*Input material*:
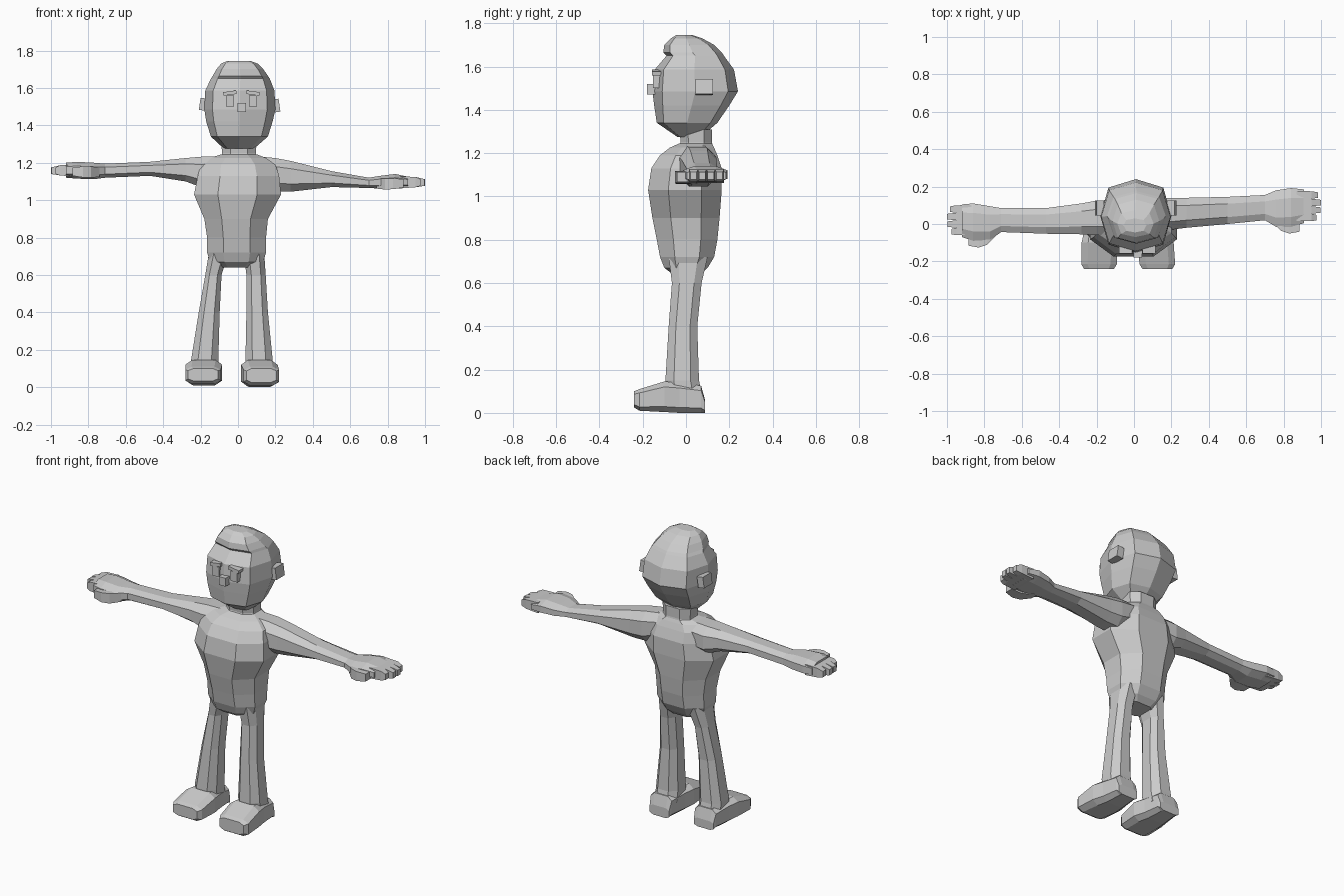
import bpy, bmesh, math
from mathutils import Matrix

grey = bpy.data.materials.new("light grey")
grey.diffuse_color = (0.6, 0.6, 0.6, 1)


def finish(name, bm):
    bmesh.ops.recalc_face_normals(bm, faces=bm.faces[:])
    me = bpy.data.meshes.new(name)
    bm.to_mesh(me)
    bm.free()
    me.materials.append(grey)
    ob = bpy.data.objects.new(name, me)
    bpy.context.collection.objects.link(ob)
    return ob


def loft(name, axis, rings, n=8, p=0.8, turn=0.5):
    """Rings of (position, lo1, hi1, lo2, hi2) skinned along an axis."""
    bm = bmesh.new()
    section = []
    for i in range(n):
        t = 2 * math.pi * (i + turn) / n
        c, s = math.cos(t), math.sin(t)
        section.append((math.copysign(abs(c) ** p, c), math.copysign(abs(s) ** p, s)))
    m1 = max(a for a, b in section)
    m2 = max(b for a, b in section)
    loops = []
    for pos, a0, a1, b0, b1 in rings:
        loop = []
        for u, v in section:
            a = (a0 + a1) / 2 + (a1 - a0) / 2 * u / m1
            b = (b0 + b1) / 2 + (b1 - b0) / 2 * v / m2
            co = {"x": (pos, a, b), "y": (a, pos, b), "z": (a, b, pos)}[axis]
            loop.append(bm.verts.new(co))
        loops.append(loop)
    for lo, hi in zip(loops, loops[1:]):
        for i in range(n):
            j = (i + 1) % n
            bm.faces.new((lo[i], lo[j], hi[j], hi[i]))
    bm.faces.new(loops[0])
    bm.faces.new(loops[-1])
    return finish(name, bm)


def box(name, x0, x1, y0, y1, z0, z1, tilt=0, axis="Y"):
    bm = bmesh.new()
    m = (Matrix.Translation(((x0 + x1) / 2, (y0 + y1) / 2, (z0 + z1) / 2))
         @ Matrix.Rotation(math.radians(tilt), 4, axis)
         @ Matrix.Diagonal((x1 - x0, y1 - y0, z1 - z0, 1)))
    bmesh.ops.create_cube(bm, size=1, matrix=m)
    return finish(name, bm)


# Torso from crotch to collar
loft("torso", "z", [
    (0.64, -0.11, 0.09, -0.06, 0.07),
    (0.67, -0.15, 0.135, -0.10, 0.10),
    (0.72, -0.165, 0.15, -0.12, 0.13),
    (0.80, -0.165, 0.15, -0.135, 0.145),
    (0.90, -0.18, 0.16, -0.155, 0.155),
    (1.03, -0.235, 0.23, -0.175, 0.165),
    (1.13, -0.215, 0.22, -0.16, 0.165),
    (1.19, -0.20, 0.20, -0.12, 0.145),
    (1.225, -0.15, 0.15, -0.075, 0.13),
    (1.245, -0.09, 0.10, -0.03, 0.12)], p=0.9)

# Neck
loft("neck", "z", [
    (1.20, -0.10, 0.11, -0.05, 0.13),
    (1.25, -0.085, 0.095, -0.025, 0.12),
    (1.31, -0.09, 0.10, -0.03, 0.12)], p=0.8)

# Head, with the hair lip above the forehead
loft("head", "z", [
    (1.275, -0.075, 0.085, -0.04, 0.07),
    (1.34, -0.145, 0.16, -0.135, 0.145),
    (1.42, -0.17, 0.185, -0.147, 0.20),
    (1.485, -0.18, 0.20, -0.155, 0.24),
    (1.585, -0.175, 0.195, -0.145, 0.222),
    (1.65, -0.145, 0.17, -0.09, 0.175),
    (1.665, -0.135, 0.16, -0.105, 0.165),
    (1.70, -0.115, 0.135, -0.10, 0.13),
    (1.73, -0.09, 0.105, -0.07, 0.075),
    (1.745, -0.055, 0.065, -0.045, 0.03)], p=0.75, turn=0)

# Face
for side, x in (("left", -0.043), ("right", 0.08)):
    s = -1 if x < 0 else 1
    box(side + "_eye", x - 0.022, x + 0.022, -0.153, -0.10, 1.50, 1.56)
    box(side + "_brow", x - 0.035, x + 0.035, -0.158, -0.09, 1.563, 1.582, 8 * s)
box("nose", -0.003, 0.042, -0.18, -0.13, 1.47, 1.52)
box("left_ear", -0.205, -0.165, 0.045, 0.125, 1.48, 1.545, 8)
box("right_ear", 0.18, 0.222, 0.045, 0.125, 1.47, 1.54, -8)

# Arms running into flattened palms
loft("left_arm", "x", [
    (-0.10, -0.06, 0.12, 1.08, 1.235),
    (-0.20, -0.06, 0.125, 1.07, 1.232),
    (-0.28, -0.055, 0.11, 1.10, 1.225),
    (-0.47, -0.052, 0.085, 1.13, 1.205),
    (-0.71, -0.043, 0.085, 1.12, 1.195),
    (-0.77, -0.085, 0.095, 1.112, 1.20),
    (-0.86, -0.09, 0.11, 1.115, 1.205),
    (-0.92, -0.07, 0.105, 1.12, 1.20)])
loft("right_arm", "x", [
    (0.10, -0.04, 0.13, 1.08, 1.235),
    (0.20, -0.03, 0.14, 1.045, 1.225),
    (0.28, -0.02, 0.14, 1.045, 1.21),
    (0.50, 0.0, 0.145, 1.07, 1.155),
    (0.70, 0.02, 0.155, 1.065, 1.12),
    (0.76, -0.015, 0.18, 1.062, 1.13),
    (0.84, -0.015, 0.192, 1.062, 1.14),
    (0.91, 0.005, 0.185, 1.065, 1.125)])

# Fingers and thumbs
for side, s, y, z in (("left", -1, -0.06, 1.13), ("right", 1, 0.015, 1.067)):
    for i, tip in enumerate((0.975, 0.998, 1.0, 0.985)):
        f = y + 0.04 * i
        loft(f"{side}_finger_{i + 1}", "x", [
            (s * 0.87, f, f + 0.041, z - 0.004, z + 0.06),
            (s * 0.95, f, f + 0.04, z + 0.002, z + 0.057),
            (s * tip, f + 0.005, f + 0.034, z + 0.01, z + 0.045)], n=4, p=1)
    t = y - 0.066
    loft(side + "_thumb", "x", [
        (s * 0.74, t + 0.06, t + 0.11, z - 0.005, z + 0.045),
        (s * 0.785, t + 0.015, t + 0.09, z - 0.01, z + 0.05),
        (s * 0.83, t, t + 0.07, z - 0.008, z + 0.05),
        (s * 0.885, t + 0.01, t + 0.06, z, z + 0.045)], n=4, p=1)

# Legs
loft("left_leg", "z", [
    (0.08, -0.25, -0.105, -0.09, 0.075),
    (0.15, -0.25, -0.105, -0.095, 0.06),
    (0.40, -0.21, -0.098, -0.08, 0.052),
    (0.60, -0.175, -0.088, -0.065, 0.072),
    (0.72, -0.155, -0.05, -0.08, 0.10)])
loft("right_leg", "z", [
    (0.08, 0.04, 0.185, -0.09, 0.075),
    (0.15, 0.04, 0.185, -0.095, 0.06),
    (0.40, 0.045, 0.16, -0.08, 0.052),
    (0.60, 0.045, 0.148, -0.065, 0.072),
    (0.72, 0.03, 0.14, -0.08, 0.10)])

# Feet: wedge from heel to blunt toe
for side, x, toe, z in (("left", -0.18, -0.187, 0.008), ("right", 0.117, 0.125, 0.0)):
    loft(side + "_foot", "y", [
        (0.088, x - 0.065, x + 0.065, z, 0.06),
        (0.07, x - 0.07, x + 0.07, z, 0.125),
        (-0.03, x - 0.085, x + 0.08, z, 0.14),
        (-0.10, x - 0.10, x + 0.095, z + 0.004, 0.145),
        (-0.215, toe - 0.095, toe + 0.095, z + 0.01, 0.11),
        (-0.24, toe - 0.08, toe + 0.08, z + 0.025, 0.10)], n=8, p=0.5)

*Task description*:
Copy out the lines above with "loops" in them.

*Response to the task*:
    loops = []
        loops.append(loop)
    for lo, hi in zip(loops, loops[1:]):
    bm.faces.new(loops[0])
    bm.faces.new(loops[-1])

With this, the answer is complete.